## WORKING DATA
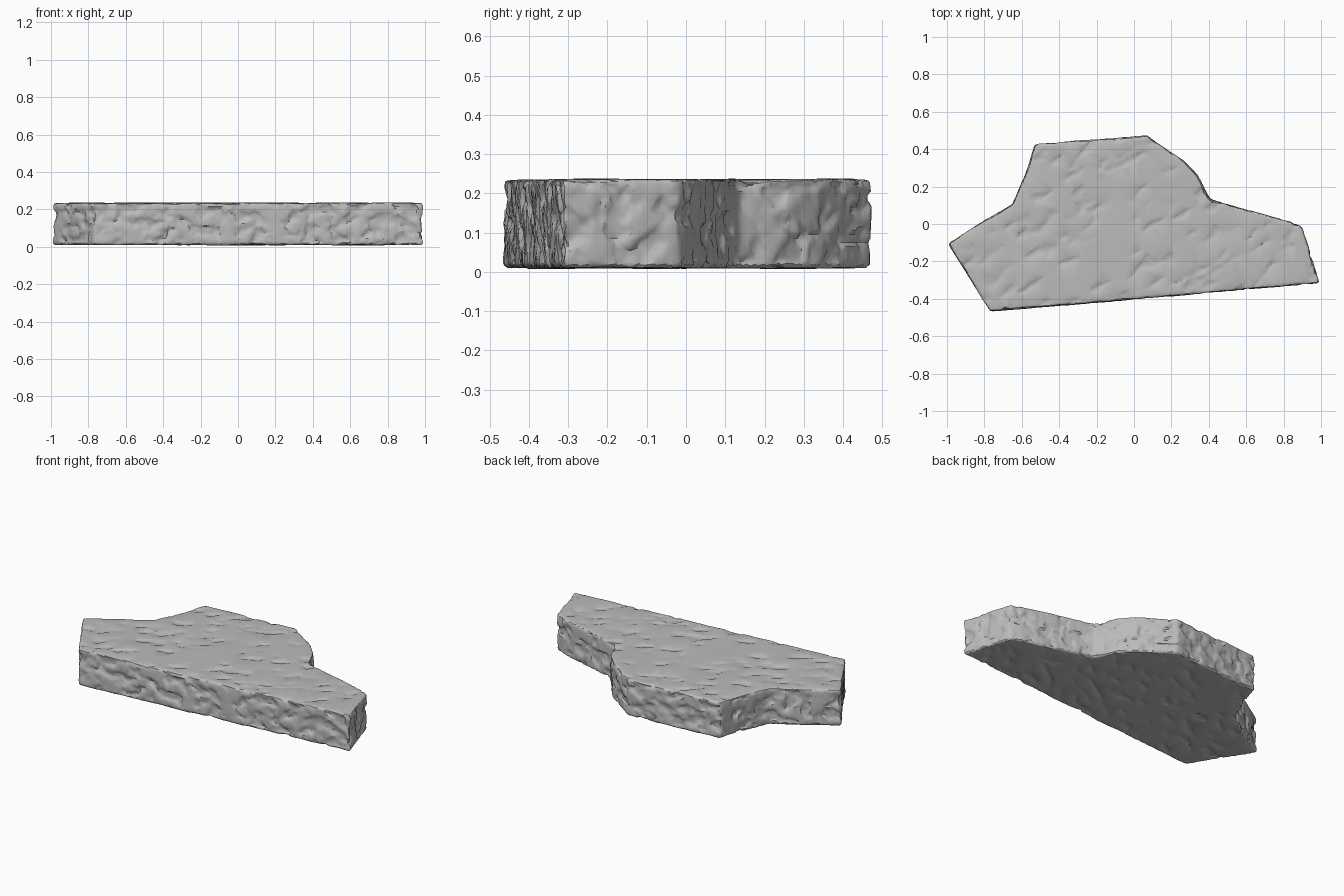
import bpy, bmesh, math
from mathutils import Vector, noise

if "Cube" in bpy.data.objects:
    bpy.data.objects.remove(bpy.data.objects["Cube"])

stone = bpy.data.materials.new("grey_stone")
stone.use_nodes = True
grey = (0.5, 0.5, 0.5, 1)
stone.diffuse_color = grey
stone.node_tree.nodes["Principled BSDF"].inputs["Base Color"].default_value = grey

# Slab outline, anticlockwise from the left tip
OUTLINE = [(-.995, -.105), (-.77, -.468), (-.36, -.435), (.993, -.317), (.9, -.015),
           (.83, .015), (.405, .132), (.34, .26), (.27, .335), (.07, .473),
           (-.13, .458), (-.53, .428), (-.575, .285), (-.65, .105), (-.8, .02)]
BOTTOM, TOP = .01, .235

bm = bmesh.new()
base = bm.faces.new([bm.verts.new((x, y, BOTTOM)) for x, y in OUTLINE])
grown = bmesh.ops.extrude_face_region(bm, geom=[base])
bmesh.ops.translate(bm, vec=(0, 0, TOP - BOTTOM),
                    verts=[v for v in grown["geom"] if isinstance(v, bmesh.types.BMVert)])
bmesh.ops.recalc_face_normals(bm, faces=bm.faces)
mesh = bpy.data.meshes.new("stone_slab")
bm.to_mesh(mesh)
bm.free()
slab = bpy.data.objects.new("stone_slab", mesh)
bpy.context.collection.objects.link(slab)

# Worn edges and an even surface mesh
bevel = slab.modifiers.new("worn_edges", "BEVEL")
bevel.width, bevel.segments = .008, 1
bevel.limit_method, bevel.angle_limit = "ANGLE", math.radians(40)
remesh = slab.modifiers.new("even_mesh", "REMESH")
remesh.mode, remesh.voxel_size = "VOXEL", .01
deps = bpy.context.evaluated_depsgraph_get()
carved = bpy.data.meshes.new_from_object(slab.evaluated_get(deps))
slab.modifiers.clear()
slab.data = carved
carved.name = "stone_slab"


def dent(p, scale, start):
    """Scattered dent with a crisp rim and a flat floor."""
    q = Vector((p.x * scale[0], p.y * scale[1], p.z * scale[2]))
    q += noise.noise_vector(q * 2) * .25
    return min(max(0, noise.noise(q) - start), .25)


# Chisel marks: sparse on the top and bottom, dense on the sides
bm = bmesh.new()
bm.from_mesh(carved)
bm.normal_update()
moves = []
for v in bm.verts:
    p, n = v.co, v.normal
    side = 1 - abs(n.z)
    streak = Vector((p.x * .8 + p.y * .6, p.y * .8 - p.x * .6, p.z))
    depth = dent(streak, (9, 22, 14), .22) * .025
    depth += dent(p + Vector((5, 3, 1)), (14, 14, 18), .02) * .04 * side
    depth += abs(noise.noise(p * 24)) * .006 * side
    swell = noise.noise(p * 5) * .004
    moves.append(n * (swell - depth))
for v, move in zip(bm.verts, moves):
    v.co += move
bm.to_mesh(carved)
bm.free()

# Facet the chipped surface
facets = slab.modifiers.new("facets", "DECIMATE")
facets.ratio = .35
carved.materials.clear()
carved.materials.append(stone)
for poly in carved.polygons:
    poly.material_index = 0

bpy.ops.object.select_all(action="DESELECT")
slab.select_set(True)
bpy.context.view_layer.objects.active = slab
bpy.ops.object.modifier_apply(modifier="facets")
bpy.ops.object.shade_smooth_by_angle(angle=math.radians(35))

## EXERCISE DIRECTIONS
Across the records, how many lines contain "depth"? Only the number should be given.

## SOLUTION TO THE PROBLEM
4